On the first of this month, Governor Lamont released his official deficit mitigation plan, as required after Comptroller Kevin Lembo made the obvious official, namely that the state faces a deficit of $1.8 billion in the current year’s budget of approximately $21 billion.
No one really knows where the state and the country are headed economically. The good news is that the state’s rainy day fund has grown to $3 billion since 2017. Lamont said he would use most of the fund to close the budget gap.
Just days before, the governor announced his hiring of Boston Consulting Group to find $500 million in annual state savings, primarily from workforce attrition.

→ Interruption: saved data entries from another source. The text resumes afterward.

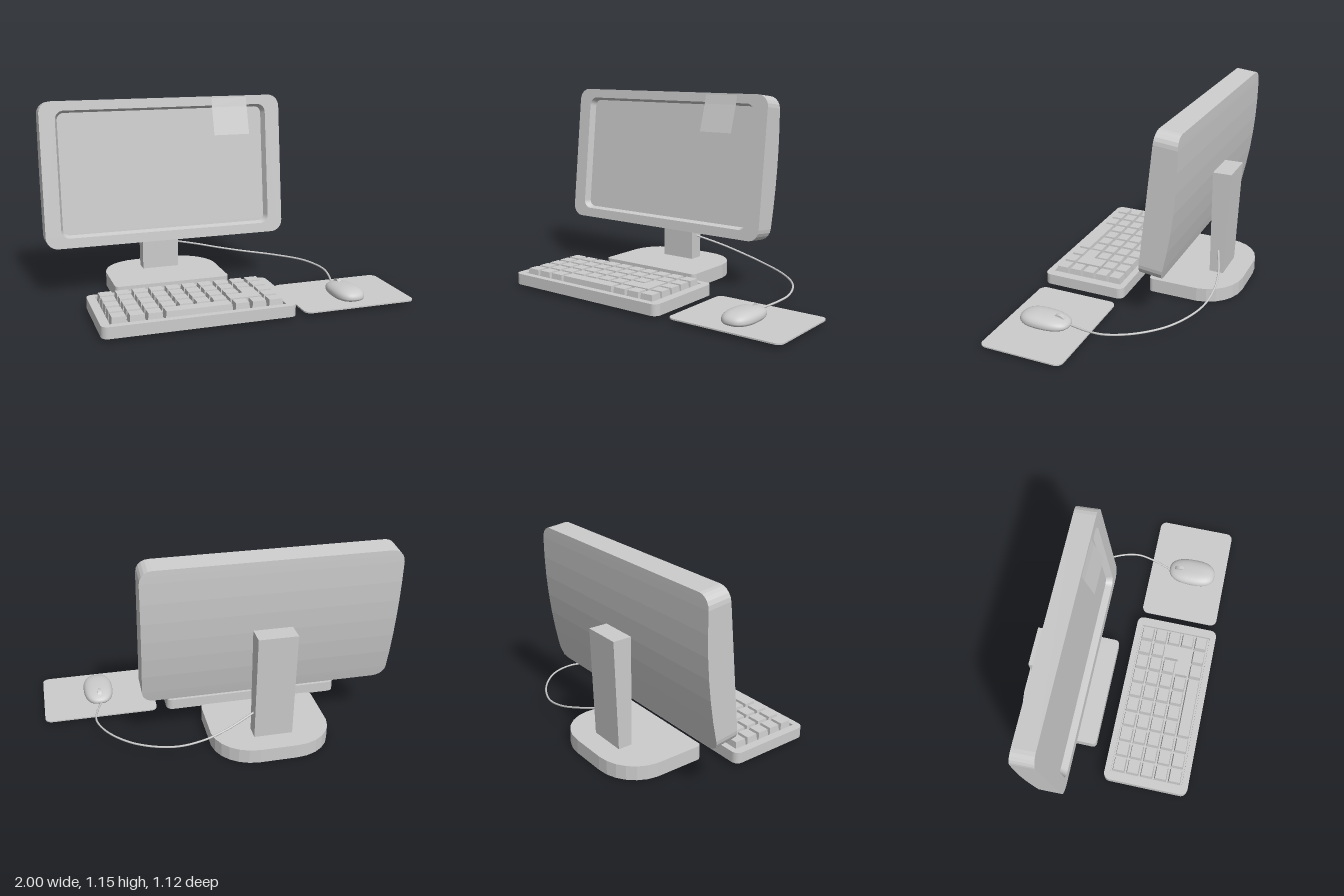
import * as THREE from 'three';

const grey = new THREE.MeshStandardMaterial({ color: 0xcccccc });
const greyThin = new THREE.MeshStandardMaterial({ color: 0xcccccc, side: THREE.DoubleSide });

function add(parent, name, geometry, material = grey) {
  const mesh = new THREE.Mesh(geometry, material);
  mesh.name = name;
  parent.add(mesh);
  return mesh;
}

// Rounded rectangle drawn counter-clockwise from its four corner arcs
function roundRect(x0, y0, x1, y1, r, Type = THREE.Shape) {
  const s = new Type();
  const corners = [[x1 - r, y0 + r, -0.5], [x1 - r, y1 - r, 0], [x0 + r, y1 - r, 0.5], [x0 + r, y0 + r, 1]];
  for (const [x, y, a] of corners) s.absarc(x, y, r, a * Math.PI, (a + 0.5) * Math.PI, false);
  s.closePath();
  return s;
}

// Plan shape (x, -z) raised from y to y + height
function slab(shape, y, height) {
  const g = new THREE.ExtrudeGeometry(shape, { depth: height, bevelEnabled: false, curveSegments: 6 });
  return g.rotateX(-Math.PI / 2).translate(0, y, 0);
}

// Flat-shaded skin between successive rows of points; optional end caps
function loft(rows, caps) {
  const n = rows[0].length, index = [];
  for (let i = 0; i < rows.length - 1; i++) {
    for (let j = 0; j < n - 1; j++) {
      const a = i * n + j, b = a + 1, d = a + n, c = d + 1;
      index.push(a, d, c, a, c, b);
    }
  }
  if (caps) {
    const t = (rows.length - 1) * n;
    for (let j = 1; j < n - 1; j++) index.push(0, j, j + 1, t, t + j + 1, t + j);
  }
  let g = new THREE.BufferGeometry();
  g.setAttribute('position', new THREE.Float32BufferAttribute(rows.flat(2), 3));
  g.setIndex(index);
  g = g.toNonIndexed();
  g.computeVertexNormals();
  return g;
}

function buildMonitor() {
  const group = new THREE.Group();
  group.name = 'monitor';
  const H = 0.845, half = 0.725, r = 0.07;

  // Casing: rows going up, with rounded corners and a bowed back
  const heights = [];
  for (let i = 0; i <= 5; i++) heights.push(r * (1 - Math.cos(i / 5 * Math.PI / 2)));
  for (let i = 1; i < 6; i++) heights.push(r + (H - 2 * r) * i / 6);
  for (let i = 5; i >= 0; i--) heights.push(H - heights[i]);
  const rows = heights.map((v) => {
    const e = Math.max(0, r - Math.min(v, H - v));
    const w = half - r + Math.sqrt(Math.max(0, r * r - e * e));
    const back = -0.128 - 0.031 * (1 - (2 * v / H - 1) ** 2);
    return [[-w, v, 0], [-w, v, back], [w, v, back], [w, v, 0]];
  });
  add(group, 'casing', loft(rows, true));

  // Bezel, sloping recess wall and screen
  const bezel = roundRect(-half, 0, half, H, r);
  const opening = roundRect(-0.635, 0.057, 0.635, 0.79, 0.05);
  const screen = roundRect(-0.62, 0.07, 0.62, 0.777, 0.04);
  bezel.holes.push(new THREE.Path(opening.getPoints(5)));
  add(group, 'bezel', new THREE.ShapeGeometry(bezel, 5));
  const ring = (s, z) => s.getPoints(5).map((p) => [p.x, p.y, z]);
  add(group, 'screenRecess', loft([ring(screen, -0.04), ring(opening, 0)]), greyThin);
  add(group, 'screen', new THREE.ShapeGeometry(screen, 5).translate(0, 0, -0.04));

  group.position.set(-0.275, 0.315, -0.14);
  group.rotation.x = -0.113;
  return group;
}

function buildStand() {
  const group = new THREE.Group();
  group.name = 'stand';
  // Base with a straight front and a rounded back
  const s = new THREE.Shape();
  s.moveTo(-0.595, 0.045);
  s.lineTo(0.04, 0.045);
  s.quadraticCurveTo(0.07, 0.045, 0.07, 0.075);
  s.lineTo(0.07, 0.35);
  s.bezierCurveTo(0.06, 0.47, -0.04, 0.563, -0.17, 0.563);
  s.lineTo(-0.385, 0.563);
  s.bezierCurveTo(-0.515, 0.563, -0.615, 0.47, -0.625, 0.35);
  s.lineTo(-0.625, 0.075);
  s.quadraticCurveTo(-0.625, 0.045, -0.595, 0.045);
  add(group, 'base', slab(s, 0, 0.085));

  // Neck, thinner toward the bottom
  const g = new THREE.BoxGeometry(0.225, 0.65, 0.112).translate(-0.278, 0.405, -0.406);
  const p = g.attributes.position;
  for (let i = 0; i < p.count; i++) {
    if (p.getY(i) < 0.4 && p.getZ(i) < -0.4) p.setZ(i, -0.435);
  }
  g.computeVertexNormals();
  add(group, 'neck', g);
  return group;
}

function buildKeyboard() {
  const group = new THREE.Group();
  group.name = 'keyboard';
  const outline = () => roundRect(-0.815, -0.56, 0.262, -0.042, 0.04);
  add(group, 'keyboardBase', slab(outline(), 0.02, 0.045));
  const frame = outline();
  frame.holes.push(roundRect(-0.768, -0.521, 0.208, -0.079, 0.004, THREE.Path));
  add(group, 'keyboardFrame', slab(frame, 0.065, 0.02));

  const px = 0.0965, pz = 0.0865, kw = 0.085, kd = 0.076;
  const colX = (c) => -0.757 + c * px, rowZ = (r) => 0.088 + r * pz;
  function key(row, col, span = 1) {
    const w = kw + (span - 1) * px;
    const g = new THREE.BoxGeometry(w, 0.048, kd);
    const p = g.attributes.position;
    for (let i = 0; i < p.count; i++) {
      if (p.getY(i) < 0) continue;
      p.setX(i, p.getX(i) - Math.sign(p.getX(i)) * 0.005);
      p.setZ(i, p.getZ(i) - Math.sign(p.getZ(i)) * 0.005);
    }
    g.computeVertexNormals();
    add(group, span > 1 ? 'spaceBar' : 'key', g)
      .position.set(colX(col) + w / 2, 0.089, rowZ(row) + kd / 2);
  }
  // Columns taken by the enter key and space bar are skipped
  const skipped = [[], [], [8], [7, 8], [3, 4, 5, 6]];
  skipped.forEach((skip, row) => {
    for (let col = 0; col < 10; col++) if (!skip.includes(col)) key(row, col);
  });
  key(4, 3, 4);

  // L-shaped enter key
  const xa = colX(7), xb = colX(8), xc = xb + kw;
  const za = -rowZ(2), zb = -rowZ(3), zc = zb - kd;
  const pts = [[xa, zc], [xc, zc], [xc, za], [xb, za], [xb, zb], [xa, zb]];
  add(group, 'enterKey', slab(new THREE.Shape(pts.map((q) => new THREE.Vector2(...q))), 0.065, 0.048));
  return group;
}

function buildMouse() {
  const group = new THREE.Group();
  group.name = 'mouse';
  // Smooth squarish dome, flat below and lower at the cable end
  const g = new THREE.SphereGeometry(1, 40, 28);
  const p = g.attributes.position;
  const bulge = (t, e) => Math.sign(t) * Math.abs(t) ** e;
  for (let i = 0; i < p.count; i++) {
    const x = p.getX(i), y = p.getY(i), z = p.getZ(i);
    const zz = bulge(z, 0.8);
    const top = 0.048 * bulge(y, 0.85) * (1 + 0.14 * zz);
    p.setXYZ(i, 0.09 * bulge(x, 0.8) * (1 + 0.03 * zz), y > 0 ? top : Math.max(y * 0.035, -0.015), 0.152 * zz);
  }
  g.computeVertexNormals();
  add(group, 'mouseBody', g).position.set(0.66, 0.043, 0.325);
  const wheel = new THREE.CylinderGeometry(0.039, 0.039, 0.022, 24).rotateZ(Math.PI / 2);
  add(group, 'scrollWheel', wheel).position.set(0.657, 0.056, 0.242);

  // Cable from the stand to the mouse
  const path = [
    [-0.17, 0.232, -0.4], [0, 0.18, -0.46], [0.14, 0.14, -0.48], [0.3, 0.107, -0.462], [0.5, 0.087, -0.365],
    [0.64, 0.08, -0.22], [0.7, 0.067, -0.06], [0.69, 0.055, 0.05], [0.65, 0.04, 0.185],
  ].map((q) => new THREE.Vector3(...q));
  add(group, 'mouseCable', new THREE.TubeGeometry(new THREE.CatmullRomCurve3(path), 64, 0.006, 8));
  return group;
}

export function createModel() {
  const model = new THREE.Group();
  model.name = 'desktopComputer';
  model.add(buildMonitor(), buildStand(), buildKeyboard(), buildMouse());
  add(model, 'mousePad', slab(roundRect(0.32, -0.545, 1, -0.052, 0.04), 0.02, 0.008));

  // Paper note hanging from the top of the bezel
  const note = [[1.145, -0.232], [1.09, -0.219], [0.928, -0.17]].map(([y, z]) => [[0.24, y, z], [0.02, y, z]]);
  add(model, 'stickyNote', loft(note), greyThin);
  return model;
}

The goal is to automate or eliminate many job functions, so that the expected retirement before mid-year 2022 of an estimated one-third of the state’s 49,000-person workforce will require the fewest possible replacements.
Of course, Lamont could have saved one-quarter of the savings target by using his emergency powers to cancel the $135 million state employee pay raise last July 1st.

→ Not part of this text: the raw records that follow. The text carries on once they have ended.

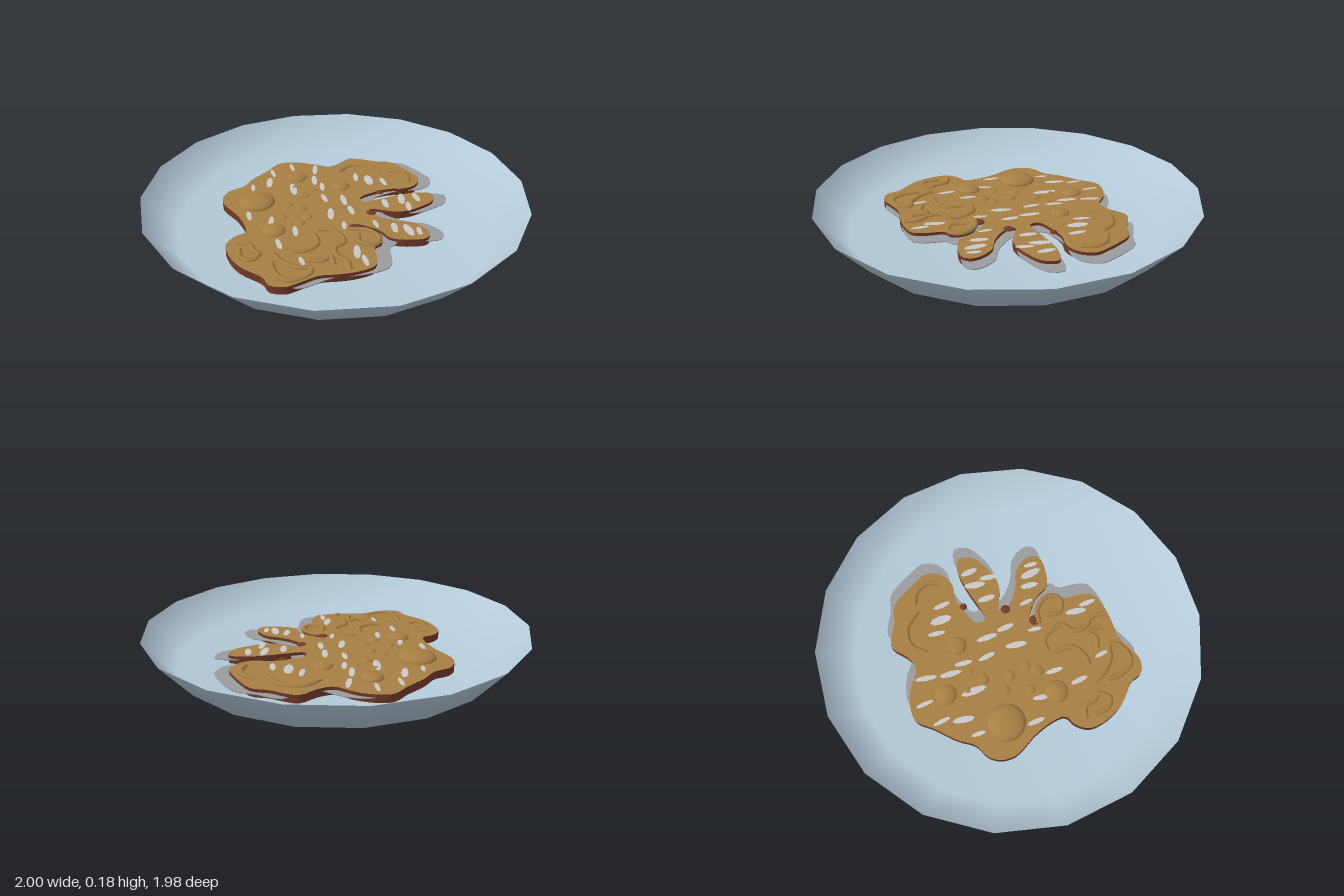
import * as THREE from 'three';

const mat = (name, color, side = THREE.FrontSide) => {
  const m = new THREE.MeshStandardMaterial({ color, side });
  m.name = name;
  return m;
};

// Outline of the growth as x, z pairs
const OUTLINE = [
  -0.26, -0.57, -0.2, -0.6, -0.12, -0.62, -0.04, -0.66, 0.06, -0.64, 0.14, -0.61, 0.2, -0.58, 0.23, -0.5,
  0.2, -0.42, 0.13, -0.37, 0.08, -0.3, 0.04, -0.2, 0.08, -0.17, 0.13, -0.23, 0.2, -0.33, 0.27, -0.41,
  0.35, -0.45, 0.39, -0.38, 0.37, -0.3, 0.33, -0.22, 0.28, -0.17, 0.15, -0.12, 0.16, -0.09, 0.25, -0.08,
  0.32, -0.09, 0.4, -0.12, 0.47, -0.11, 0.52, -0.08, 0.53, -0.03, 0.47, 0.03, 0.38, 0.07, 0.3, 0.04,
  0.22, 0.04, 0.15, 0.06, 0.16, 0.1, 0.25, 0.06, 0.32, 0.08, 0.36, 0.13, 0.35, 0.18, 0.4, 0.25,
  0.43, 0.32, 0.38, 0.41, 0.32, 0.47, 0.25, 0.53, 0.2, 0.63, 0.17, 0.68, 0.1, 0.71, 0.04, 0.68,
  -0.1, 0.67, -0.2, 0.63, -0.28, 0.56, -0.29, 0.48, -0.27, 0.42, -0.33, 0.36, -0.42, 0.31, -0.55, 0.26,
  -0.6, 0.2, -0.61, 0.13, -0.58, 0.05, -0.59, -0.05, -0.58, -0.18, -0.58, -0.28, -0.54, -0.33, -0.44, -0.38,
  -0.32, -0.4, -0.28, -0.47,
];

const TOP = 0.046;

const curveFrom = (flat, closed, y = 0) => {
  const pts = [];
  for (let i = 0; i < flat.length; i += 2) pts.push(new THREE.Vector3(flat[i], y, flat[i + 1]));
  return new THREE.CatmullRomCurve3(pts, closed, 'centripetal');
};

// Flat slab lying on the xz plane, its top at the given height
function slab(flat, divisions, top, depth, materials) {
  const pts = curveFrom(flat, true).getPoints(divisions).slice(0, -1);
  const shape = new THREE.Shape(pts.map((p) => new THREE.Vector2(p.x, p.z)));
  const geo = new THREE.ExtrudeGeometry(shape, { depth, bevelEnabled: false });
  geo.rotateX(Math.PI / 2);
  const mesh = new THREE.Mesh(geo, materials);
  mesh.position.y = top;
  return mesh;
}

export function createModel() {
  const group = new THREE.Group();
  const glass = mat('paleBlueGlass', 0xb5cbda, THREE.DoubleSide);
  const ochre = mat('ochre', 0xa67f43);
  const rust = mat('rustBrown', 0x743a28);
  const grey = mat('filmGrey', 0x9a9b9d);
  const pale = mat('paleGrey', 0xc8c8c8);

  const add = (name, mesh, parent = group) => {
    mesh.name = name;
    parent.add(mesh);
    return mesh;
  };

  // Shallow eighteen-sided dish, smooth from floor to wall
  const profile = [[0, 0], [0.84, 0], [1, 0.18]].map(([r, y]) => new THREE.Vector2(r, y));
  add('dish', new THREE.Mesh(new THREE.LatheGeometry(profile, 18, THREE.MathUtils.degToRad(7.7)), glass));

  // Growth with rusty rim
  add('growth', slab(OUTLINE, 210, TOP, 0.042, [ochre, rust]));

  // Thin film showing past the growth on one side
  const film = add('film', slab(OUTLINE, 140, 0.03, 0.004, [grey, grey]));
  film.position.x = 0.055;
  film.position.z = -0.05;

  // Low round blisters: x, z, radius
  const blisters = add('blisters', new THREE.Group());
  const dome = new THREE.SphereGeometry(1, 24, 8, 0, Math.PI * 2, 0, Math.PI / 2);
  [
    [-0.41, 0.15, 0.1], [-0.16, 0.33, 0.062], [-0.39, -0.2, 0.058], [-0.12, -0.25, 0.05],
    [-0.24, -0.05, 0.03], [-0.17, 0.07, 0.03], [-0.25, 0.08, 0.025], [-0.09, 0.2, 0.03],
    [-0.33, -0.1, 0.02], [-0.23, -0.13, 0.02], [-0.09, 0.13, 0.025], [-0.2, 0.2, 0.025],
  ].forEach(([x, z, r]) => {
    const m = add('blister', new THREE.Mesh(dome, ochre), blisters);
    m.position.set(x, TOP - 0.001, z);
    m.scale.set(r, r * 0.35, r);
  });

  // Folded ridges on the lobes
  const ridges = add('ridges', new THREE.Group());
  [
    [-0.24, 0.52, -0.18, 0.5, -0.13, 0.53, -0.09, 0.54, -0.09, 0.6, -0.14, 0.61, -0.2, 0.56],
    [-0.04, 0.5, 0.04, 0.53, 0.12, 0.53, 0.19, 0.5, 0.2, 0.57, 0.14, 0.64, 0.05, 0.61, 0, 0.56],
    [0.03, 0.21, 0.08, 0.17, 0.16, 0.19, 0.2, 0.23, 0.19, 0.3, 0.24, 0.35, 0.3, 0.36, 0.35, 0.42],
    [0.14, 0.45, 0.2, 0.42, 0.21, 0.37, 0.27, 0.43],
    [0.16, 0.11, 0.24, 0.07, 0.33, 0.1, 0.34, 0.16, 0.27, 0.19, 0.22, 0.13],
    [-0.22, -0.38, -0.21, -0.48, -0.13, -0.54, -0.02, -0.53],
    [0.01, -0.56, 0.08, -0.58, 0.15, -0.55, 0.18, -0.49],
    [0.04, 0.25, 0.1, 0.32, 0.08, 0.4, 0.04, 0.44],
  ].forEach((path) => {
    const geo = new THREE.TubeGeometry(curveFrom(path, false, 0), 32, 0.016, 6);
    const m = add('ridge', new THREE.Mesh(geo, ochre), ridges);
    m.scale.y = 0.7;
    m.position.y = TOP;
  });

  // Rusty spots at the inner ends of the clefts
  [[0.17, -0.09, 0.026], [0.17, 0.08, 0.03], [0.1, -0.31, 0.02]].forEach(([x, z, r]) => {
    const m = add('rustSpot', new THREE.Mesh(dome, rust));
    m.position.set(x, TOP - 0.004, z);
    m.scale.set(r, 0.012, r);
  });

  // Pale slivers on the upper surface: x, z, half length, half width
  const slivers = add('slivers', new THREE.Group());
  const sliver = new THREE.CircleGeometry(1, 8).rotateX(-Math.PI / 2);
  [
    [-0.02, -0.39, 0.06, 0.025], [0.06, -0.42, 0.05, 0.015], [-0.35, -0.33, 0.06, 0.015], [-0.48, -0.28, 0.05, 0.012],
    [-0.32, -0.07, 0.07, 0.02], [-0.48, -0.06, 0.06, 0.018], [-0.53, -0.16, 0.05, 0.012], [-0.28, -0.22, 0.06, 0.016],
    [-0.2, -0.18, 0.05, 0.014], [-0.12, -0.08, 0.05, 0.014], [0, 0.04, 0.06, 0.018], [-0.02, -0.12, 0.06, 0.016],
    [0.07, -0.05, 0.05, 0.016], [0.24, -0.3, 0.06, 0.02], [0.3, -0.36, 0.05, 0.018], [0.19, -0.21, 0.05, 0.018],
    [0.31, -0.25, 0.05, 0.016], [0.42, -0.04, 0.06, 0.022], [0.35, -0.02, 0.05, 0.018], [0.47, -0.06, 0.04, 0.014],
    [0.25, 0, 0.04, 0.012], [0.3, 0.27, 0.06, 0.018], [0.37, 0.31, 0.05, 0.014], [-0.35, 0.29, 0.05, 0.014],
    [-0.22, 0.27, 0.05, 0.014], [-0.06, 0.42, 0.05, 0.014], [-0.06, 0.28, 0.05, 0.014], [0.12, 0.1, 0.04, 0.012],
    [0.12, 0.48, 0.04, 0.012], [-0.1, -0.38, 0.05, 0.014], [-0.52, 0.04, 0.04, 0.012],
  ].forEach(([x, z, l, w], i) => {
    const m = add('sliver', new THREE.Mesh(sliver, pale), slivers);
    m.position.set(x, TOP + 0.004, z);
    m.rotation.y = -0.85 + 0.15 * Math.sin(i * 2.3);
    m.scale.set(l, 1, w);
  });

  return group;
}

That would have caused employees little pain, as demonstrated by a recently released Yankee Institute study, which found that Connecticut’s state and municipal employees (excluding teachers) are paid about $20,000 per year more than their private sector counterparts. That translates into an aggregate annual premium of almost $1 billion for 49,000 state employees, assuming they and municipal employees enjoy equivalent pay.
This enormous pay premium has persisted for well over a decade. If, during the past decade, state officials had followed a hiring policy of pay parity with the private sector, Connecticut would have saved billions, helping to close much of the huge gap between the meager $13 billion currently in the State Employee Retirement Fund (SERF) and its estimated future labilities of $34 billion.
The recently issued 2020 annual Cash Flow Report for SERF shows that SERF ran a negative cash flow last fiscal year ending on June 30th. Retirees were paid $2.1 billion in pension payments while the state contributed $1.6 billion, leaving a shortfall of about $500 million before employee contributions of almost $200 million and investment earnings of $200 million narrowed the ultimate cash flow deficit to $100 million.
Soon, the flow of red ink at SERF will turn into a torrent. Last year there were roughly 52,000 retirees. By July 2022, the retirement of that one-third of active employees will add roughly another 16,000 retirees, a 31% increase. So, pension benefit payments will increase by 31% to about $2.8 billion.
To avoid a SERF cash flow crisis, the state contribution will have to increase dramatically… at the same time the state itself is facing a severe cash crunch.
It is not much of an exaggeration to say that Connecticut faces a choice between sustaining its own operations and saving SERF.
There are only three ways to avoid the financial crisis: (1) massive tax increases and/or service cuts (2) significant cuts in state employee benefits and/or (3) a federal bailout. Number one will convert a financial crisis into a full-blown economic crisis as the current exodus of businesses and individuals turns into a stampede to states with healthier business and tax climates.
Number two involves self-explanatory pain for state employees and tremendous political and legal turmoil. State employee union leaders have negotiated outlandishly generous benefits that they knew could never be paid, at least from the state’s own resources. Some rank and file union members may applaud union negotiators’ achievements. However, union leaders have knowingly allowed those benefits to go grossly underfunded; they authorized Malloy in 2017 and Lamont in 2019 to reduce scheduled state contributions to SERF over the next three decades.
Number three depends upon the outcome of the upcoming election. If national Democrats win total control in Washington, it is likely that they will bail out this deep blue state, whose financial fiasco has been wrought by their fellow Democrats and their public sector union allies who have controlled the state for about four decades.